(2) In subsection (1), "damages" means pecuniary and non-pecuniary damages and, without restricting the generality of this definition, includes
(a) out-of-pocket expenses reasonably incurred for the benefit of the deceased;
(b) a reasonable allowance for travel expenses incurred in visiting the deceased between the time of the injury and the death;
(c) where, as a result of the injury, a person for whose benefit the action is brought provided nursing, housekeeping or other services for the deceased between the time of the injury and the death, a reasonable allowance for loss of income or the value of the services; and
(d) an amount to compensate for the loss of guidance, care and companionship that a person for whose benefit the action is brought might reasonably have expected to receive from the deceased if the death had not occurred.

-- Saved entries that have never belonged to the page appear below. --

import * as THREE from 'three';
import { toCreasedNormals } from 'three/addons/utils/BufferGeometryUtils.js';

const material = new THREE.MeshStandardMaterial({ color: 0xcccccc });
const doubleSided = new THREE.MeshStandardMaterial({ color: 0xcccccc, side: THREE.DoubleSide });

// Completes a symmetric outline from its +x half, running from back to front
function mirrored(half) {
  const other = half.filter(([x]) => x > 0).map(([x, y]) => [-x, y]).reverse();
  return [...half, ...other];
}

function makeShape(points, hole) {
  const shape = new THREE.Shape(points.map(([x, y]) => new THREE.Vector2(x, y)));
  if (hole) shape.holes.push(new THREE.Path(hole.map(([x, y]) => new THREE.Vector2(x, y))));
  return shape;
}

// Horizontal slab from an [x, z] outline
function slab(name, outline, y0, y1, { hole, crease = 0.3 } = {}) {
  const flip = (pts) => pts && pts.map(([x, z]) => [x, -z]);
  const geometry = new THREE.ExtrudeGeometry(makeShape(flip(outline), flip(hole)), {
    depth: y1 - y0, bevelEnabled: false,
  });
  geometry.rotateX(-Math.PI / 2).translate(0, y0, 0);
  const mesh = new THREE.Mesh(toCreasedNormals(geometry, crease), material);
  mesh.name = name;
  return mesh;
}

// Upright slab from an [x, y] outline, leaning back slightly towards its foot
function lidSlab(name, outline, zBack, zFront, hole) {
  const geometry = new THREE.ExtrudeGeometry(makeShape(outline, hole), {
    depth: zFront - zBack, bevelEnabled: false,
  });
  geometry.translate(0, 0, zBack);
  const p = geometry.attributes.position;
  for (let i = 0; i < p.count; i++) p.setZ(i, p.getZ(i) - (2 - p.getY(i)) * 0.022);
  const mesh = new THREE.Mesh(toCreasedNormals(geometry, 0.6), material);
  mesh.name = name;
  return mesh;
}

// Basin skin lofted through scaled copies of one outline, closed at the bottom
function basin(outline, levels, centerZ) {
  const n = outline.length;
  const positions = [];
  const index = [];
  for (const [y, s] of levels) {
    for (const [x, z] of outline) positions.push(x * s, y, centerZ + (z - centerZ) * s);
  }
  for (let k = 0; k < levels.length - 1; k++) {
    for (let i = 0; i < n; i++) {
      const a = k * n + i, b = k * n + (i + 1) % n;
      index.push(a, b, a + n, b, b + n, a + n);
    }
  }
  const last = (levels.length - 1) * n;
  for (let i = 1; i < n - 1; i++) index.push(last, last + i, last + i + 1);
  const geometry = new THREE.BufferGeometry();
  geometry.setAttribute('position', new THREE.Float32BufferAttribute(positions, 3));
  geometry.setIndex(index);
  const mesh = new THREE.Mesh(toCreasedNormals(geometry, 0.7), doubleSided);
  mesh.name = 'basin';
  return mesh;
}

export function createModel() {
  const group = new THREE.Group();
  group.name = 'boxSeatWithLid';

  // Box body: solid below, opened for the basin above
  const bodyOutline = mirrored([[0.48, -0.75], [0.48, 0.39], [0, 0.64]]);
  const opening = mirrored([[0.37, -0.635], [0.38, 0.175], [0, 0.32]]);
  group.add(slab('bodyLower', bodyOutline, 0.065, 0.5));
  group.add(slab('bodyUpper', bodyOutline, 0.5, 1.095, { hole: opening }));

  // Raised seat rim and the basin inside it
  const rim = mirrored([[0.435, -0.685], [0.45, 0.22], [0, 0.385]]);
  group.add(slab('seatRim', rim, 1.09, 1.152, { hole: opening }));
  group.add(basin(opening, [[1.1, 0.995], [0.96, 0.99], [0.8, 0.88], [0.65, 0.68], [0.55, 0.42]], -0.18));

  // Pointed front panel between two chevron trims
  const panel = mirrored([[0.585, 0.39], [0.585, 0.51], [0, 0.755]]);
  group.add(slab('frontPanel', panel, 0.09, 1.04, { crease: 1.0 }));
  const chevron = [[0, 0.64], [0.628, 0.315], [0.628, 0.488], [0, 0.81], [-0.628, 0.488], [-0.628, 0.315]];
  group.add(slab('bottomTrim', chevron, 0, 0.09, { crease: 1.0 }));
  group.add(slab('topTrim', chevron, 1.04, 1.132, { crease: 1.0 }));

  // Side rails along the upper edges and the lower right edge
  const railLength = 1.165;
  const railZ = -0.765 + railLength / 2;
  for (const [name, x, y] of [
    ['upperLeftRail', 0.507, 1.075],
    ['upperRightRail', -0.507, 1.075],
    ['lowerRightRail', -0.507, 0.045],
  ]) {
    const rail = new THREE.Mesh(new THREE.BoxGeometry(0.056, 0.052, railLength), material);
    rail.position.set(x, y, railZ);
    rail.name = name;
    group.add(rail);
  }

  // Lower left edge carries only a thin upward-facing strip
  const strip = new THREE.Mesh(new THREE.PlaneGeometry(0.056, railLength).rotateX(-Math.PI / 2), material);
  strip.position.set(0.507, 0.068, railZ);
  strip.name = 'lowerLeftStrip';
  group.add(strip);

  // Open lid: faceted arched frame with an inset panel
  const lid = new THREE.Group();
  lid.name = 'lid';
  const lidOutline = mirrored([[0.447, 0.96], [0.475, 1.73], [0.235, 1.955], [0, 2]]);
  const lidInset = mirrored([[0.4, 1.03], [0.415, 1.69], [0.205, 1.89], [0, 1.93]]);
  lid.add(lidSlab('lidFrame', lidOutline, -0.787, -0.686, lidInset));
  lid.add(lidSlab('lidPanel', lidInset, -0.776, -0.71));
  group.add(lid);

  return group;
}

(3) In assessing the damage in any action there shall not be taken into account any sum paid or payable on the death of the deceased, whether by way of pension or proceeds of insurance, or any future premiums payable under any contract of assurance or insurance.
(4) In an action brought under this Act where funeral expenses have been incurred by the parties for whose benefit the action is brought, damages may be awarded for reasonable necessary expenses of the burial of the deceased, including transportation and things supplied and services rendered in connection therewith. R.S., c. 163, s. 5; 2000, c. 29, s. 11.
Statement of claim
6 In every action the plaintiff on the record shall set forth, in his statement of claim, or deliver therewith to the defendant, or his solicitor, full particulars of the person or persons for and on behalf of whom such action was brought and of the nature of the claim in respect to which damages are sought to be recovered. R.S., c. 163, s. 6; revision corrected.
Payment into court
7 If the defendant pays money into court, he may pay it as a compensation in one sum to all the persons entitled thereto under this Act, without specifying the shares of the several persons. R.S., c. 163, s. 7.
Sufficiency of payment
8 If any sum paid into court is not accepted, and an issue is taken by the plaintiff as to its sufficiency, and the jury thinks the same is sufficient, the defendant shall be entitled to the verdict upon that issue. R.S., c. 163, s. 8.
Apportionment by judge
9 In all cases where for any reason the compensation is not apportioned among the several persons entitled under this Act, a judge may apportion the same and dispose of the costs of the application and inquiry as he thinks just. R.S., c. 163, s. 9.
Limitation of action
10 Not more than one action shall lie for and in respect to the same subject-matter of complaint and every such action shall be commenced within twelve months after the death of the deceased person. R.S., c. 163, s. 10.
11 The mother of an illegitimate child has the same rights under this Act in respect of the death of that child as she would have if the child had been legitimate, and an illegitimate child has the same rights under this Act in respect of the death of his mother as he would have if he had been a legitimate child. R.S., c. 163, s. 11.
Settled intention to treat as child
12 A person has in respect of the death of a deceased the same rights under this Act as
(a) a child of the deceased if the deceased has demonstrated a settled intention to treat that person as a child of the family of the deceased;
(b) a parent of the deceased if that person has demonstrated a settled intention to treat the deceased as a child of the family of that person. R.S., c. 163, s. 12.
13 repealed 2000, c. 29, s. 12.